» **RECORD SET**

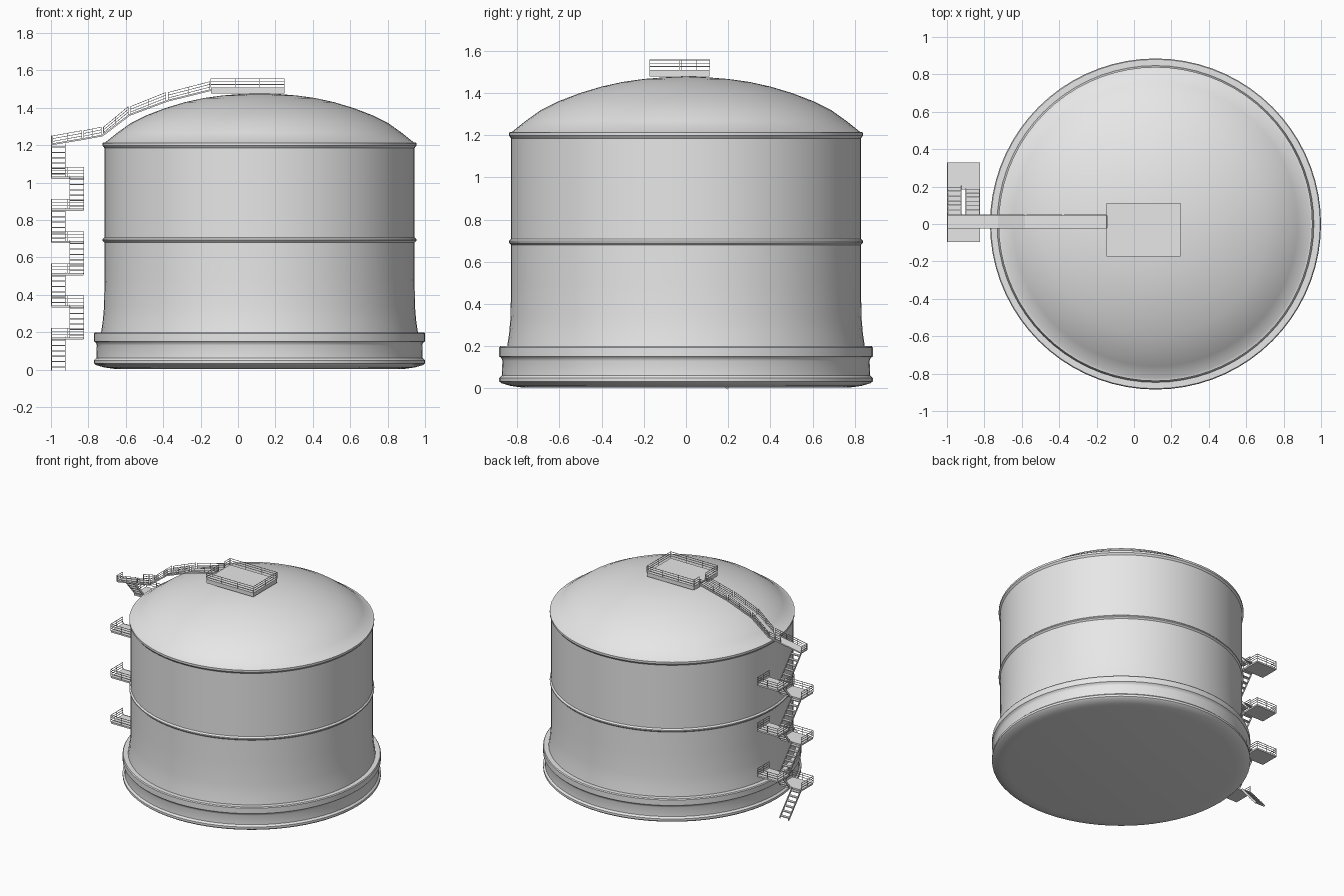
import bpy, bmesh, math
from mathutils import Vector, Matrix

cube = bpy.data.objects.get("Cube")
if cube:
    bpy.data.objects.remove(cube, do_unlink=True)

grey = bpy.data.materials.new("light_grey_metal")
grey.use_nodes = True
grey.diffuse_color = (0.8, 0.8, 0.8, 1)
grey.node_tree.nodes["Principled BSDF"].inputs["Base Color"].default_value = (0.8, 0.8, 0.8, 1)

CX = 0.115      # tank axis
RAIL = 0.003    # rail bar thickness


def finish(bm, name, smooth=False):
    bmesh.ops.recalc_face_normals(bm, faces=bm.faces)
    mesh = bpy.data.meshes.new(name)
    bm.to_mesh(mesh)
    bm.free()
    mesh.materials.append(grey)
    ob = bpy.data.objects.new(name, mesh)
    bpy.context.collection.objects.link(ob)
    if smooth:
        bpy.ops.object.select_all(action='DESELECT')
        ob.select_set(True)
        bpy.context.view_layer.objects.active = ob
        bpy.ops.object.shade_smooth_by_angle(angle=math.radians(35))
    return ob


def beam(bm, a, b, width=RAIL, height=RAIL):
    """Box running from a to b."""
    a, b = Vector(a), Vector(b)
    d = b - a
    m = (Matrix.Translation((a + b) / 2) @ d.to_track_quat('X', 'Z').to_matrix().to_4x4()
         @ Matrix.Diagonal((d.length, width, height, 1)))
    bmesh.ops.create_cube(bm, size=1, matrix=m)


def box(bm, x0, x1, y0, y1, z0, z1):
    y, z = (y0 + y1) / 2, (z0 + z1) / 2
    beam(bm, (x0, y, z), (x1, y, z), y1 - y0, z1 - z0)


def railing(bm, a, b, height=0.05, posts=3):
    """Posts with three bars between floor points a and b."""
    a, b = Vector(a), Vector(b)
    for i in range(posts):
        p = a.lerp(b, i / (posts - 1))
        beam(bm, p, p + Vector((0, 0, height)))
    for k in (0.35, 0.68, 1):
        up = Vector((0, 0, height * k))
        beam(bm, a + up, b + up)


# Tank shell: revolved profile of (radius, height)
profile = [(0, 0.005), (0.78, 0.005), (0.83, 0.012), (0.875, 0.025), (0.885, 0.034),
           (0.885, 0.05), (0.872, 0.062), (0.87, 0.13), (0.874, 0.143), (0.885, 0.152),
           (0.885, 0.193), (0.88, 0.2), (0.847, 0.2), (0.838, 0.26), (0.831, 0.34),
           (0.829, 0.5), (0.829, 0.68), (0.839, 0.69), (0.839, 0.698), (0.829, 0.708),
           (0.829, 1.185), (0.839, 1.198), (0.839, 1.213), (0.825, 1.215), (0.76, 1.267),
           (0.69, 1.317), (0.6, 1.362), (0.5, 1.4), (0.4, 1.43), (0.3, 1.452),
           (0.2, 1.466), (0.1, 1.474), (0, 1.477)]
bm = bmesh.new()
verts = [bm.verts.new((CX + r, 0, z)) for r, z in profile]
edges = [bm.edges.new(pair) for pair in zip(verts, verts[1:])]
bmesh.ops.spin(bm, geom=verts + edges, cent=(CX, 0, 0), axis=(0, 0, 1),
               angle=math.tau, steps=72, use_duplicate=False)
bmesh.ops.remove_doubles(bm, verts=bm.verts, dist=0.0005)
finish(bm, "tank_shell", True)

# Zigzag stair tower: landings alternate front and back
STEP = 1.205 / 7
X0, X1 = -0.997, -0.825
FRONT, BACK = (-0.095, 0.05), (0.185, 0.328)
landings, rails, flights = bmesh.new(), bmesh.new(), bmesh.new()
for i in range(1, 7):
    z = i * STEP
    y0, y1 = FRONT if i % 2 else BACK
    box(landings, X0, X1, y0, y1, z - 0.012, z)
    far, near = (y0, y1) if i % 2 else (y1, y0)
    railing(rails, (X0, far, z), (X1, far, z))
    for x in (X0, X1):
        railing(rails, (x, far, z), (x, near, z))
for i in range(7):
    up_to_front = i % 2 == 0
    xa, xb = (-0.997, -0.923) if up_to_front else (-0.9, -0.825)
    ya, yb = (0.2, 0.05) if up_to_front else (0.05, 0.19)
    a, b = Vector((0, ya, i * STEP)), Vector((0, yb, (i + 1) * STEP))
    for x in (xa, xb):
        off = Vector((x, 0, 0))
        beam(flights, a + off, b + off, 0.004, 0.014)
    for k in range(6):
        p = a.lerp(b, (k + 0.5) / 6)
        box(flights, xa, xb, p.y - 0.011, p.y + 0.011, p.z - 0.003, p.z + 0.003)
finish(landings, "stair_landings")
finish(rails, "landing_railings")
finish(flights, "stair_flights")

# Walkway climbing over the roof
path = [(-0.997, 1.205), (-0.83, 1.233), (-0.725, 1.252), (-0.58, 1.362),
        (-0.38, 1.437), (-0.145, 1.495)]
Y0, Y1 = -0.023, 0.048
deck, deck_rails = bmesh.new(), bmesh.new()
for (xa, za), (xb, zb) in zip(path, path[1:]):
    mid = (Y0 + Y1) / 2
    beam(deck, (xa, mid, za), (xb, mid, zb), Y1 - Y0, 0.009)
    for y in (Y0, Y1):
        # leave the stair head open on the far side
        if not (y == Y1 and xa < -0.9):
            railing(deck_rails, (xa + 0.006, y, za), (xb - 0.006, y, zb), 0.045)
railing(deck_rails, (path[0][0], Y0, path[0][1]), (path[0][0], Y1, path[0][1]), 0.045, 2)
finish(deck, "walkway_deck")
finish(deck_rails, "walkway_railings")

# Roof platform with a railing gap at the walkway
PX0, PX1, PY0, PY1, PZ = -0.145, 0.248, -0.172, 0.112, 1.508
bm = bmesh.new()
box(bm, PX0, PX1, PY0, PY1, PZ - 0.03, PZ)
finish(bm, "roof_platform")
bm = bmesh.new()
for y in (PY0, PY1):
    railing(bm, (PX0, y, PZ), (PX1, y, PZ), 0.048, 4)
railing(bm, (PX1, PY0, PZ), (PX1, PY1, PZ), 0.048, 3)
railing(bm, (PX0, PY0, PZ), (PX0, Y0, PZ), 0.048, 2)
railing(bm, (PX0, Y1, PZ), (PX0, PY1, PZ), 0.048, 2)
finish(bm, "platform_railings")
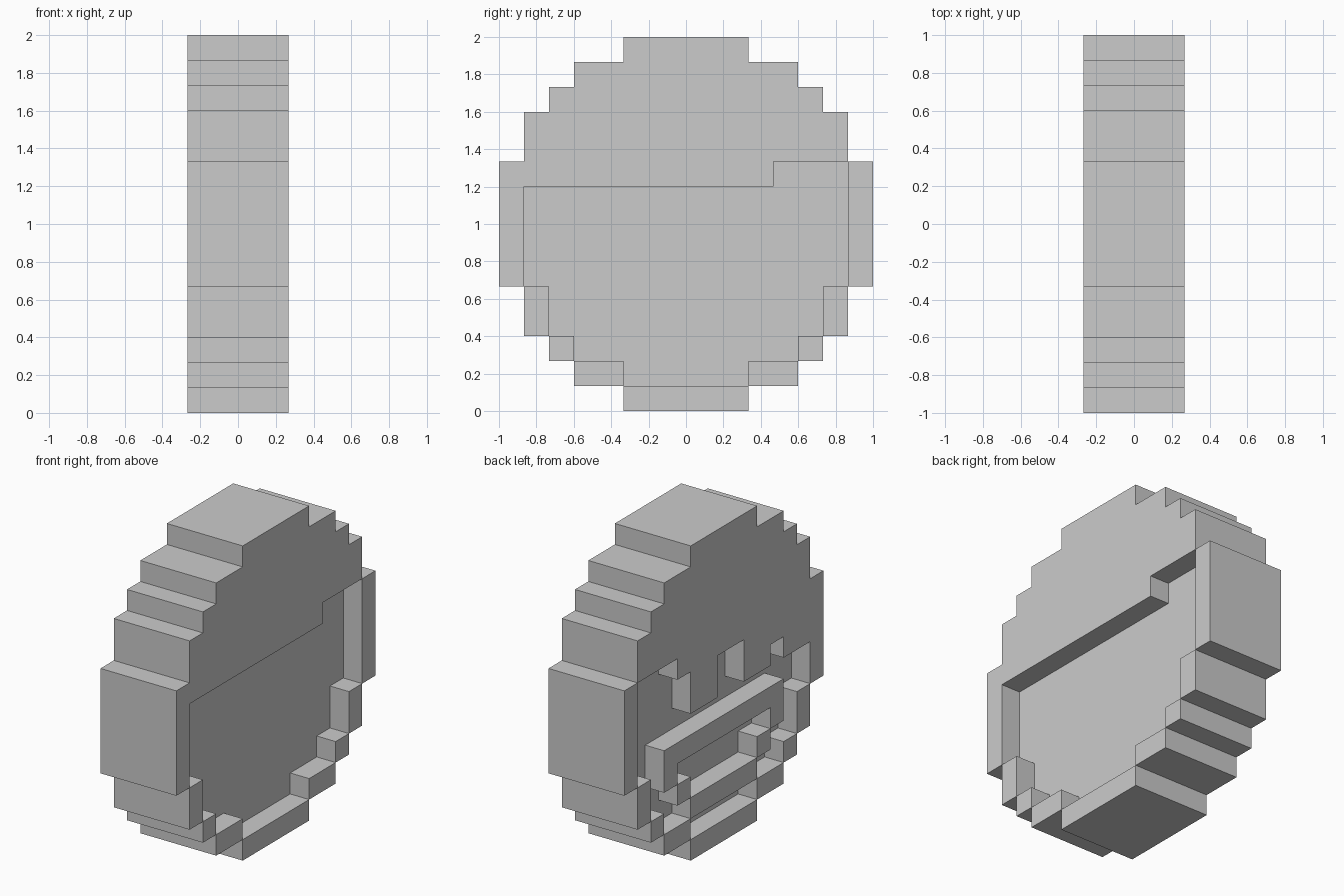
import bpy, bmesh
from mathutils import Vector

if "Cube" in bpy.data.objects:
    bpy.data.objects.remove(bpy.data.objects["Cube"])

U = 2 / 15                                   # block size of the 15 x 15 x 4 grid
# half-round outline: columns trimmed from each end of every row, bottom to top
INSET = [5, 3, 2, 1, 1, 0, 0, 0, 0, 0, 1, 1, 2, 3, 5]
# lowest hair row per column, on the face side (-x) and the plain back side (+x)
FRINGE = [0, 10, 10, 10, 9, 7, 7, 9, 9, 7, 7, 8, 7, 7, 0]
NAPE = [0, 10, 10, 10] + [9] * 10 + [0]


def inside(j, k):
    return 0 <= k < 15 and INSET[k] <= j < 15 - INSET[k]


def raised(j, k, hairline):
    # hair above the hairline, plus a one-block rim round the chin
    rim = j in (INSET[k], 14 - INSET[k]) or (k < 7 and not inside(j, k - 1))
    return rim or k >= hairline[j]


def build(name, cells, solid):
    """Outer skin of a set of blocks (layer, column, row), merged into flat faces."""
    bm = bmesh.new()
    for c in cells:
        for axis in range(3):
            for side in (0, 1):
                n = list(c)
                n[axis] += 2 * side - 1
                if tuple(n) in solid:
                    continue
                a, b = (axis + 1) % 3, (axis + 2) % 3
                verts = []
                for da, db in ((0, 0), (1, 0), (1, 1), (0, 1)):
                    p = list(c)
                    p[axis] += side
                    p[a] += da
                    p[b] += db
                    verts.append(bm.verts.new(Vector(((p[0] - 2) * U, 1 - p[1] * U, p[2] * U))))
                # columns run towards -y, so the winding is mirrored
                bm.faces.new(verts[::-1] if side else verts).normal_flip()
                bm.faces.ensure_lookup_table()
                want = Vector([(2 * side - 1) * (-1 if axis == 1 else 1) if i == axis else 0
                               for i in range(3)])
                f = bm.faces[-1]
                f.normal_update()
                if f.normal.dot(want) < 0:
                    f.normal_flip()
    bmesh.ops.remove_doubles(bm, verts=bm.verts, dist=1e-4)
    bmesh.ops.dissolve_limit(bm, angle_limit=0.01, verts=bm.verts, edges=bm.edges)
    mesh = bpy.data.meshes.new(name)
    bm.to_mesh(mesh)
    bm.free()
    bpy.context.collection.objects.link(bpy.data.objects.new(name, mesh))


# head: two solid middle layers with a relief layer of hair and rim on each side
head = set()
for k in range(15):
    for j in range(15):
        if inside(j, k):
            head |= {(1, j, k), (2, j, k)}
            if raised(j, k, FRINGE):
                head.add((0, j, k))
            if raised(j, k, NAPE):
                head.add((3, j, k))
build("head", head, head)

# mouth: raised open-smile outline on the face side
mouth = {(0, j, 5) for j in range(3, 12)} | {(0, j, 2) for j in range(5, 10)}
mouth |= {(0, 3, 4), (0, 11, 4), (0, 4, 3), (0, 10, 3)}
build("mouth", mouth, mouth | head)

» **PROBLEM DESCRIPTION**
Both end lines included, restate word for word the lines above from the line with "beam(flights, a +" to the line with "railing(deck_rails, (xa +", and nothing else.

» **SOLVED EXERCISE**
        beam(flights, a + off, b + off, 0.004, 0.014)
    for k in range(6):
        p = a.lerp(b, (k + 0.5) / 6)
        box(flights, xa, xb, p.y - 0.011, p.y + 0.011, p.z - 0.003, p.z + 0.003)
finish(landings, "stair_landings")
finish(rails, "landing_railings")
finish(flights, "stair_flights")

# Walkway climbing over the roof
path = [(-0.997, 1.205), (-0.83, 1.233), (-0.725, 1.252), (-0.58, 1.362),
        (-0.38, 1.437), (-0.145, 1.495)]
Y0, Y1 = -0.023, 0.048
deck, deck_rails = bmesh.new(), bmesh.new()
for (xa, za), (xb, zb) in zip(path, path[1:]):
    mid = (Y0 + Y1) / 2
    beam(deck, (xa, mid, za), (xb, mid, zb), Y1 - Y0, 0.009)
    for y in (Y0, Y1):
        # leave the stair head open on the far side
        if not (y == Y1 and xa < -0.9):
            railing(deck_rails, (xa + 0.006, y, za), (xb - 0.006, y, zb), 0.045)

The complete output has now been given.